A world with stronger building structures, vegetables that grow faster, and more effective medical treatment - this is what nanotechnology has promised, and to some degree delivered.
Dr Saji George, a senior lecturer at Nanyang Polytechnic's School of Chemical and Life Sciences, wants to make sure these advantages are not negated by the tiny particles' harmful effects on humans.
Nanotechnology is the science and art of manipulating structures as small as a billionth of a metre, and harnessing the special properties they have at those scales.
Such particles are so tiny that it would take some 100,000 of them to make up the width of a human hair.
Being very tiny means the biological responses they induce in us are very different from those of the materials we are familiar with, and this could sometimes make them toxic to human health, said Dr George.
Gold, for example, is typically inert - it does not react with the human body even when swallowed.
At the nano scale, however, gold particles can penetrate the different layers of tissue barriers, and could become toxic. This happens with other nanomaterials as well, and there are growing concerns that nanoparticles could cause problems like organ damage and cancer.
This is why the 37-year-old is studying how nanomaterials interact with the human body, focusing on the use of nanomaterials in food and agriculture.
Growing up on a farm in Kerala, south India, Dr George was exposed to science and its relationship with agriculture from a young age. He describes his father as a farmer who had the outlook of a scientist.
"He would understand the pest or plant pathogen, and then find a remedy for that. His farm was always better than his neighbours' farms.
"So I knew if you understood the science behind a problem and found a way to solve it, you could make a difference," Dr George said.
His quest to understand nature and the environment has taken him from farm animals to microbiology, and now to nanotechnology.
He studies nanomaterials such as zinc oxide and titanium dioxide nanoparticles, which are found in personal care products and food, and used to enhance the growth of plants like corn.
His research projects include using nanomaterials to deliver a vaccine into fish gills, removing the need to inject them individually, and studying the nanomaterials in outdoor and indoor air.

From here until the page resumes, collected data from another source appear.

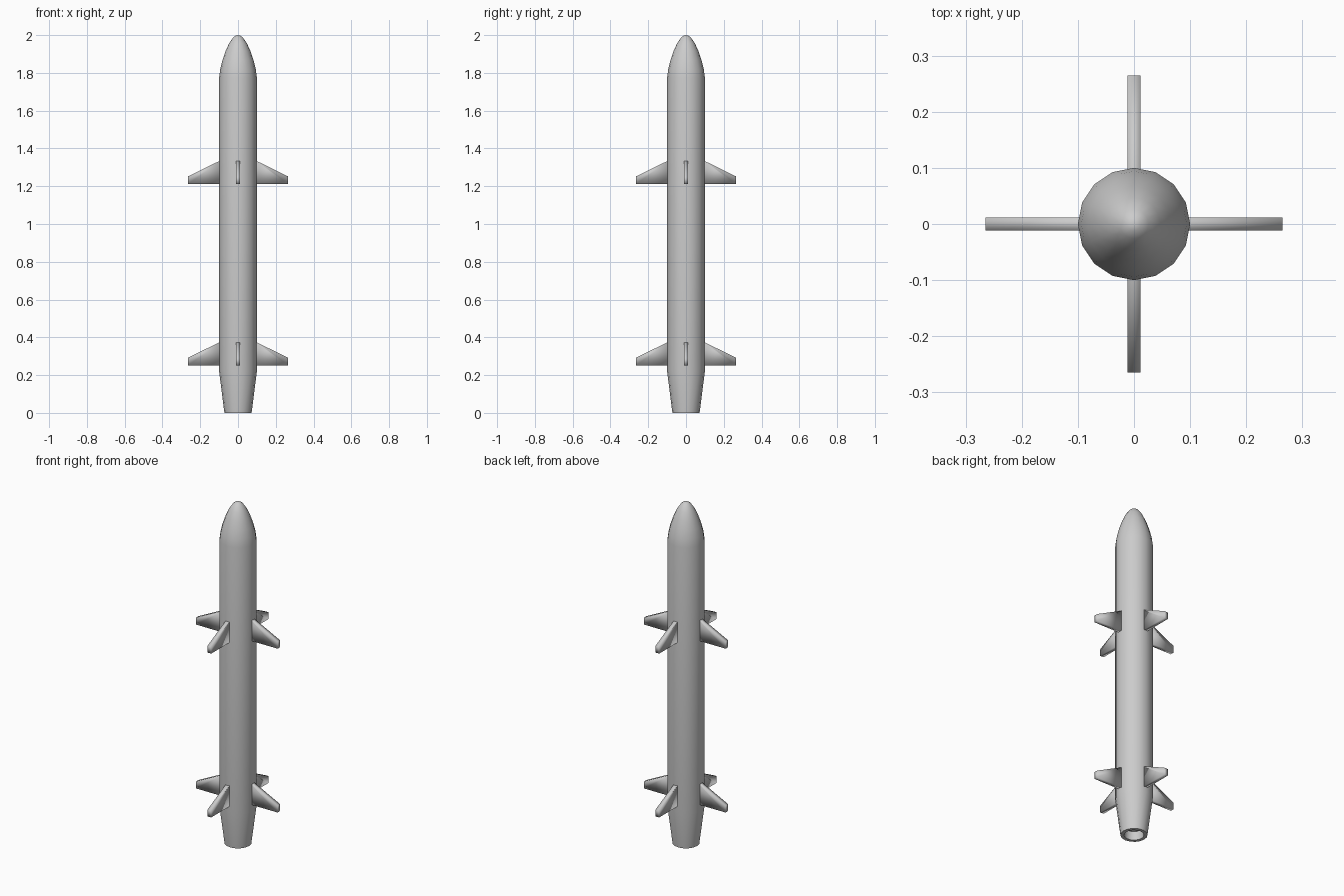
import bpy, bmesh, math
from mathutils import Matrix

if "Cube" in bpy.data.objects:
    bpy.data.objects.remove(bpy.data.objects["Cube"])

SIDES = 16


def finish(bm, name, angle):
    bmesh.ops.recalc_face_normals(bm, faces=bm.faces)
    mesh = bpy.data.meshes.new(name)
    bm.to_mesh(mesh)
    bm.free()
    ob = bpy.data.objects.new(name, mesh)
    bpy.context.collection.objects.link(ob)
    bpy.ops.object.select_all(action='DESELECT')
    ob.select_set(True)
    bpy.context.view_layer.objects.active = ob
    bpy.ops.object.shade_smooth_by_angle(angle=math.radians(angle))
    return ob


def lathe(name, profile):
    bm = bmesh.new()
    verts = [bm.verts.new((r, 0, z)) for r, z in profile]
    edges = [bm.edges.new(p) for p in zip(verts, verts[1:])]
    bmesh.ops.spin(bm, geom=verts + edges, cent=(0, 0, 0), axis=(0, 0, 1),
                   angle=math.tau, steps=SIDES)
    bmesh.ops.remove_doubles(bm, verts=bm.verts, dist=0.0005)
    return finish(bm, name, 40)


def fin(name, z, turn):
    bm = bmesh.new()
    outline = [(0.09, 0), (0.265, 0), (0.265, 0.04), (0.098, 0.122), (0.09, 0.122)]
    face = bm.faces.new([bm.verts.new((x, -0.0118, z + h)) for x, h in outline])
    ext = bmesh.ops.extrude_face_region(bm, geom=[face])
    new = [v for v in ext['geom'] if isinstance(v, bmesh.types.BMVert)]
    bmesh.ops.translate(bm, verts=new, vec=(0, 0.0236, 0))
    bm.transform(Matrix.Rotation(turn, 4, 'Z'))
    return finish(bm, name, 180)


# Body: recessed nozzle, tapered tail, tube and rounded nose
lathe("rocket_body", [
    (0, 0.05), (0.05, 0.05), (0.053, 0), (0.072, 0), (0.1, 0.22),
    (0.1, 1.775), (0.094, 1.82), (0.083, 1.865), (0.066, 1.915),
    (0.047, 1.957), (0.026, 1.987), (0.012, 1.997), (0, 2.0)])

# Two sets of four fins
for label, z in (("upper", 1.212), ("lower", 0.252)):
    for i in range(4):
        fin(f"{label}_fin_{i + 1}", z, i * math.pi / 2)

"Whether we like it or not, we are now eating and breathing nanomaterials," he said.
Researchers estimate that people living in urban areas are each exposed to a trillion nanoparticles in their food every day.
Dr George believes that if you cannot avoid contact with nanomaterials, then what is most important is to make sure they are safe. To determine this, a person needs to consider both the toxicity of the material and his degree of exposure to it.
To this end, he and his team at Nanyang Polytechnic are developing a catalogue of nanomaterials with information on their potential applications and potential toxicity.
"We want to develop sustainable nanomaterials - both economic (economically viable) and safe."